For instance, the group is pushing for two controversial initiatives: expanding concealed carry laws and easing silencer restrictions, the Wall Street Journal reported in November.
The Trace further notes:
The “counter resistance” banner is an update to a narrative the NRA has deployed for decades, as the gun rights group has sought to cast itself as a leader not just on Second Amendment issues, but more broadly as a defender of American freedom. What is different now is how closely the NRA's broader agenda, which leans heavily on fears of violent crime, illegal immigration and terrorism, aligns with that of the current administration.Never before in the NRA's history has the group so openly boasted about its close relationship with a president, and never before has a president been so eager to openly embrace his close relationship with the NRA. Even President George W. Bush, a staunch defender of gun rights, sought to put distance between himself and the organization after an executive was caught on tape bragging about exceptionally close ties to the administration.
And there's another friend of the gun industry's in the Trump family: the president's oldest son.
Donald Trump Jr., an avid hunter, is backing a legislation that would make silencers easier to buy, The Washington Post's Michael S. Rosenwald reported last month.

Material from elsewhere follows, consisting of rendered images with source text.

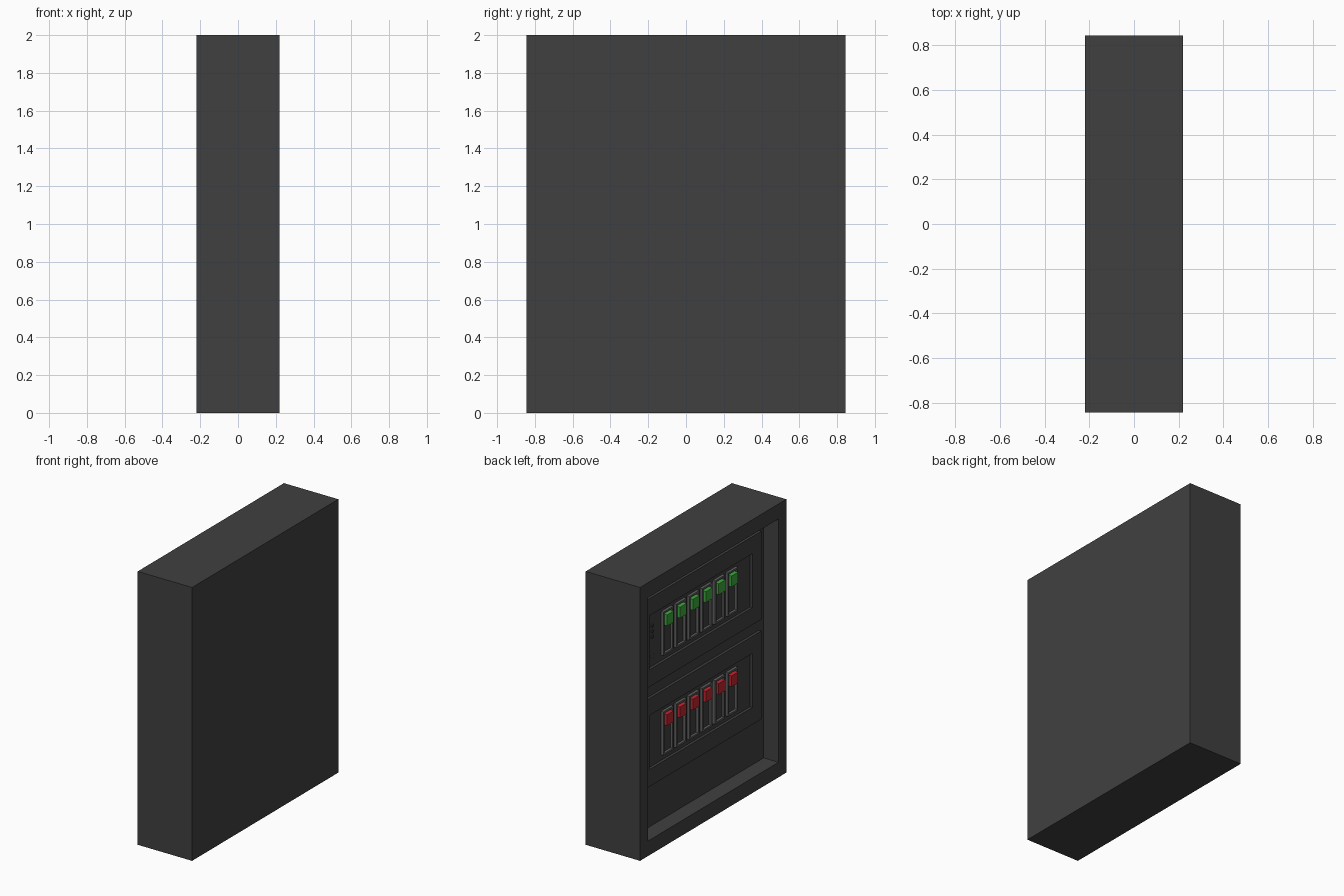
import bpy, bmesh
from mathutils import Vector

cube = bpy.data.objects.get("Cube")
if cube:
    bpy.data.objects.remove(cube, do_unlink=True)


def material(name, rgb):
    m = bpy.data.materials.new(name)
    m.use_nodes = True
    m.diffuse_color = (*rgb, 1)
    m.node_tree.nodes["Principled BSDF"].inputs["Base Color"].default_value = (*rgb, 1)
    return m


CASE = material("charcoal", (0.051, 0.051, 0.051))
TRIM = material("mid grey", (0.12, 0.12, 0.12))
GREEN = material("green", (0.05, 0.40, 0.05))
RED = material("red", (0.55, 0.02, 0.03))


def box(name, x, y, z, mats, pocket=None):
    """Box from (min, max) ranges; pocket = (y margin, z margin, depth) sunk into the -x face."""
    bm = bmesh.new()
    bmesh.ops.create_cube(bm, size=1)
    mid = Vector([(a + b) / 2 for a, b in (x, y, z)])
    size = [b - a for a, b in (x, y, z)]
    bmesh.ops.scale(bm, vec=size, verts=bm.verts)
    bmesh.ops.translate(bm, vec=mid, verts=bm.verts)
    if pocket:
        my, mz, depth = pocket
        face = min(bm.faces, key=lambda f: f.calc_center_median().x)
        bmesh.ops.inset_individual(bm, faces=[face], thickness=min(my, mz) / 2)
        # Move the inset rim to its exact margins, then sink the floor
        for v in face.verts:
            v.co.y = y[0] + my if v.co.y < mid.y else y[1] - my
            v.co.z = z[0] + mz if v.co.z < mid.z else z[1] - mz
        floor = bmesh.ops.extrude_discrete_faces(bm, faces=[face])["faces"][0]
        bmesh.ops.translate(bm, vec=(depth, 0, 0), verts=floor.verts)
        floor.material_index = len(mats) - 1
    bmesh.ops.recalc_face_normals(bm, faces=bm.faces)
    mesh = bpy.data.meshes.new(name)
    bm.to_mesh(mesh)
    bm.free()
    for m in mats:
        mesh.materials.append(m)
    obj = bpy.data.objects.new(name, mesh)
    bpy.context.collection.objects.link(obj)
    return obj


# Cabinet with an open, recessed side
WALL = -0.10
box("cabinet", (-0.22, 0.22), (-0.845, 0.845), (0, 2), [CASE], (0.09, 0.11, 0.12))

# Two breaker panels, each with a sunken bay and a row of six switches
for row, base, colour in (("upper", 1.15, GREEN), ("lower", 0.42, RED)):
    box(row + "_panel", (WALL - 0.02, WALL + 0.01), (-0.70, 0.70), (base, base + 0.645),
        [CASE], (0.105, 0.125, 0.02))
    for i in range(6):
        y = 0.3725 - 0.149 * i
        box(f"{row}_switch_frame_{i + 1}", (WALL - 0.02, WALL + 0.005), (y - 0.058, y + 0.058),
            (base + 0.165, base + 0.485), [TRIM, CASE], (0.013, 0.013, 0.018))
        box(f"{row}_switch_toggle_{i + 1}", (WALL - 0.035, WALL), (y - 0.038, y + 0.038),
            (base + 0.38, base + 0.46), [colour])

# Small indicator studs beside the upper switches
for i, z in enumerate((1.35, 1.49, 1.53, 1.57)):
    box(f"indicator_stud_{i + 1}", (WALL - 0.008, WALL + 0.005), (0.525, 0.545), (z - 0.01, z + 0.01),
        [TRIM if i == 0 else CASE])
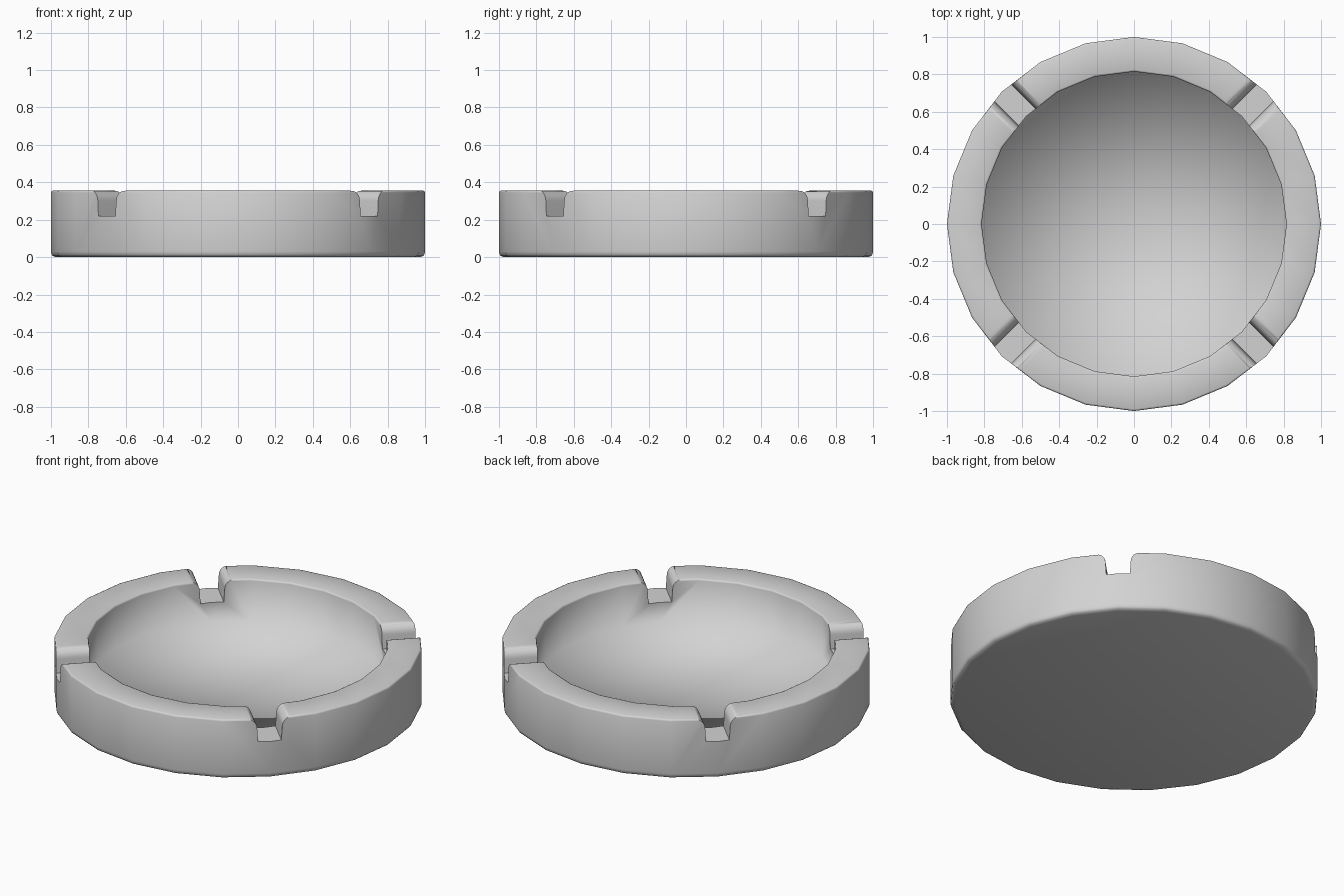
import bpy, bmesh, math
from mathutils import Matrix, Vector

cube = bpy.data.objects.get("Cube")
if cube:
    bpy.data.objects.remove(cube)

SIDES = 24
TOP = 0.355
FLOOR = 0.1
INNER = 0.815

grey = bpy.data.materials.new("light_grey")
grey.use_nodes = True
color = (0.65, 0.65, 0.65, 1)
grey.diffuse_color = color
grey.node_tree.nodes["Principled BSDF"].inputs["Base Color"].default_value = color


def make_object(name, bm):
    bmesh.ops.recalc_face_normals(bm, faces=bm.faces)
    mesh = bpy.data.meshes.new(name)
    bm.to_mesh(mesh)
    bm.free()
    mesh.materials.append(grey)
    obj = bpy.data.objects.new(name, mesh)
    bpy.context.collection.objects.link(obj)
    return obj


# Dish: half cross-section turned around the z axis, with slightly rounded rims
profile = [(0, 0), (0.972, 0), (0.99, 0.006), (0.997, 0.014), (1, 0.03),
           (1, TOP - 0.01), (0.997, TOP - 0.003), (0.99, TOP),
           (INNER + 0.01, TOP), (INNER + 0.003, TOP - 0.003), (INNER, TOP - 0.01),
           (INNER, FLOOR), (0, FLOOR)]
bm = bmesh.new()
verts = [bm.verts.new((r, 0, z)) for r, z in profile]
edges = [bm.edges.new(pair) for pair in zip(verts, verts[1:])]
bmesh.ops.spin(bm, geom=verts + edges, cent=(0, 0, 0), axis=(0, 0, 1),
               angle=math.tau, steps=SIDES, use_duplicate=False)
bmesh.ops.remove_doubles(bm, verts=bm.verts, dist=0.0005)
dish = make_object("dish", bm)

# Notch cutters: a slot with rounded shoulders, repeated on the diagonals
shoulder = [(0.064, 0.22), (0.069, 0.30)]
for i in range(1, 7):
    a = math.pi - i * math.pi / 12
    shoulder.append((0.124 + 0.055 * math.cos(a), 0.30 + 0.055 * math.sin(a)))
shoulder.append((0.124, 0.45))
outline = shoulder + [(-t, z) for t, z in reversed(shoulder)]
bm = bmesh.new()
for k in range(4):
    turn = Matrix.Rotation(math.radians(45 + 90 * k), 4, "Z")
    face = bm.faces.new([bm.verts.new(turn @ Vector((0.5, t, z))) for t, z in outline])
    ext = bmesh.ops.extrude_face_region(bm, geom=[face], use_keep_orig=True)
    moved = [v for v in ext["geom"] if isinstance(v, bmesh.types.BMVert)]
    bmesh.ops.translate(bm, verts=moved, vec=turn @ Vector((0.7, 0, 0)))
cutter = make_object("notch_cutter", bm)
cutter.hide_render = True

# Cut the notches, then smooth the curved surfaces
cut = dish.modifiers.new("notches", "BOOLEAN")
cut.operation = "DIFFERENCE"
cut.solver = "EXACT"
cut.object = cutter
for o in bpy.context.selected_objects:
    o.select_set(False)
bpy.context.view_layer.objects.active = dish
dish.select_set(True)
bpy.ops.object.modifier_apply(modifier=cut.name)
bpy.data.objects.remove(cutter)
bpy.ops.object.shade_smooth_by_angle(angle=math.radians(46))

# The inner wall blends softly into the floor
mesh = dish.data
for edge in mesh.edges:
    if all(abs(mesh.vertices[i].co.z - FLOOR) < 0.001 for i in edge.vertices):
        edge.use_edge_sharp = False
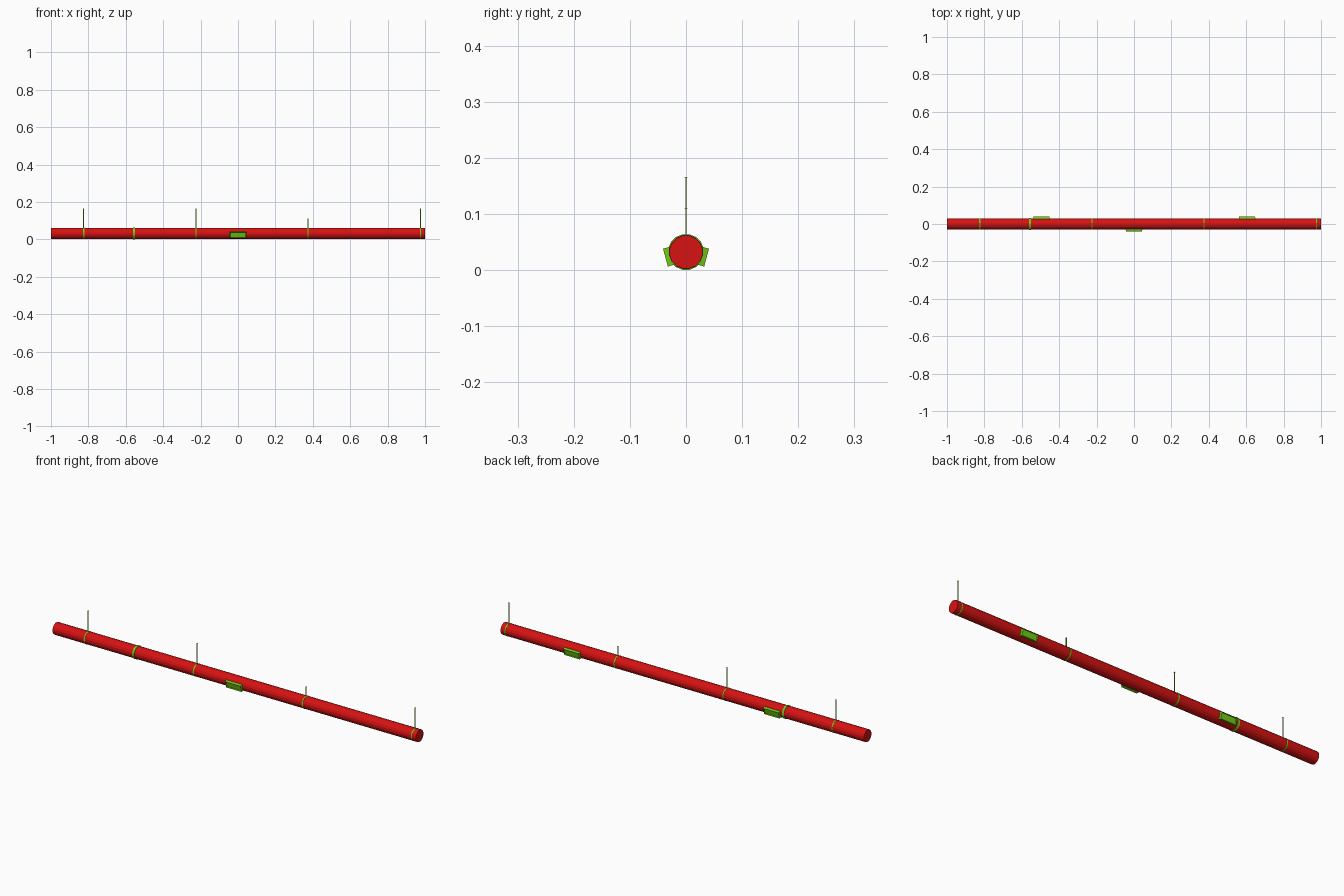
import bpy, bmesh, math
from mathutils import Matrix, Vector

if "Cube" in bpy.data.objects:
    bpy.data.objects.remove(bpy.data.objects["Cube"])

CZ, R, SIDES = 0.032, 0.030, 16


def material(name, color):
    m = bpy.data.materials.new(name)
    m.diffuse_color = (*color, 1)
    m.use_nodes = True
    m.node_tree.nodes["Principled BSDF"].inputs["Base Color"].default_value = m.diffuse_color
    return m


RED = material("red_paint", (0.68, 0.006, 0.006))
GREEN = material("green_paint", (0.18, 0.6, 0.008))


def finish(name, bm, mat):
    bmesh.ops.recalc_face_normals(bm, faces=bm.faces)
    me = bpy.data.meshes.new(name)
    bm.to_mesh(me)
    bm.free()
    me.materials.append(mat)
    ob = bpy.data.objects.new(name, me)
    bpy.context.collection.objects.link(ob)
    return ob


def tube(name, x, length, radius, mat):
    bm = bmesh.new()
    mx = (Matrix.Translation((x, 0, CZ)) @ Matrix.Rotation(math.pi / 2, 4, 'Y')
          @ Matrix.Rotation(math.pi / SIDES, 4, 'Z'))
    bmesh.ops.create_cone(bm, cap_ends=True, segments=SIDES, radius1=radius,
                          radius2=radius, depth=length, matrix=mx)
    return finish(name, bm, mat)


def block(name, center, size, mat):
    bm = bmesh.new()
    mx = Matrix.Translation(center) @ Matrix.Diagonal((*size, 1))
    bmesh.ops.create_cube(bm, size=1, matrix=mx)
    return finish(name, bm, mat)


def junction_box(name, x, side):
    # Slightly tapered housing with a recessed face, tilted downwards
    bm = bmesh.new()
    bmesh.ops.create_cube(bm, size=1)
    for v in bm.verts:
        outer = v.co.y > 0
        v.co = Vector((math.copysign(0.042 if outer else 0.046, v.co.x),
                       0.038 if outer else 0.022,
                       math.copysign(0.0165, v.co.z)))
    face = max(bm.faces, key=lambda f: f.calc_center_median().y)
    bmesh.ops.inset_region(bm, faces=[face], thickness=0.004)
    bmesh.ops.translate(bm, verts=face.verts, vec=(0, -0.004, 0))
    mx = (Matrix.Translation((x, 0, CZ)) @ Matrix.Diagonal((1, side, 1, 1))
          @ Matrix.Rotation(math.radians(-15), 4, 'X'))
    bmesh.ops.transform(bm, verts=bm.verts, matrix=mx)
    return finish(name, bm, GREEN)


# Main pipe and coupling band
tube("pipe", 0, 2, R, RED)
tube("coupling_band", -0.555, 0.011, 0.0322, GREEN)

# Hanger clamps with thin straps and a small tab on top
for i, (x, top) in enumerate([(-0.825, 0.165), (-0.225, 0.165),
                              (0.375, 0.11), (0.975, 0.165)]):
    tube(f"hanger_clamp_{i}", x, 0.006, 0.0308, GREEN)
    z0 = CZ + R - 0.002
    block(f"hanger_strap_{i}", (x, 0, (z0 + top) / 2), (0.005, 0.001, top - z0), GREEN)
    block(f"hanger_tab_{i}", (x, 0, top), (0.005, 0.006, 0.001), GREEN)

# Side boxes
for i, (x, side) in enumerate([(-0.495, 1), (0.0, -1), (0.605, 1)]):
    junction_box(f"junction_box_{i}", x, side)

The bill stalled in Congress last year.
Jenna Johnson contributed to this post.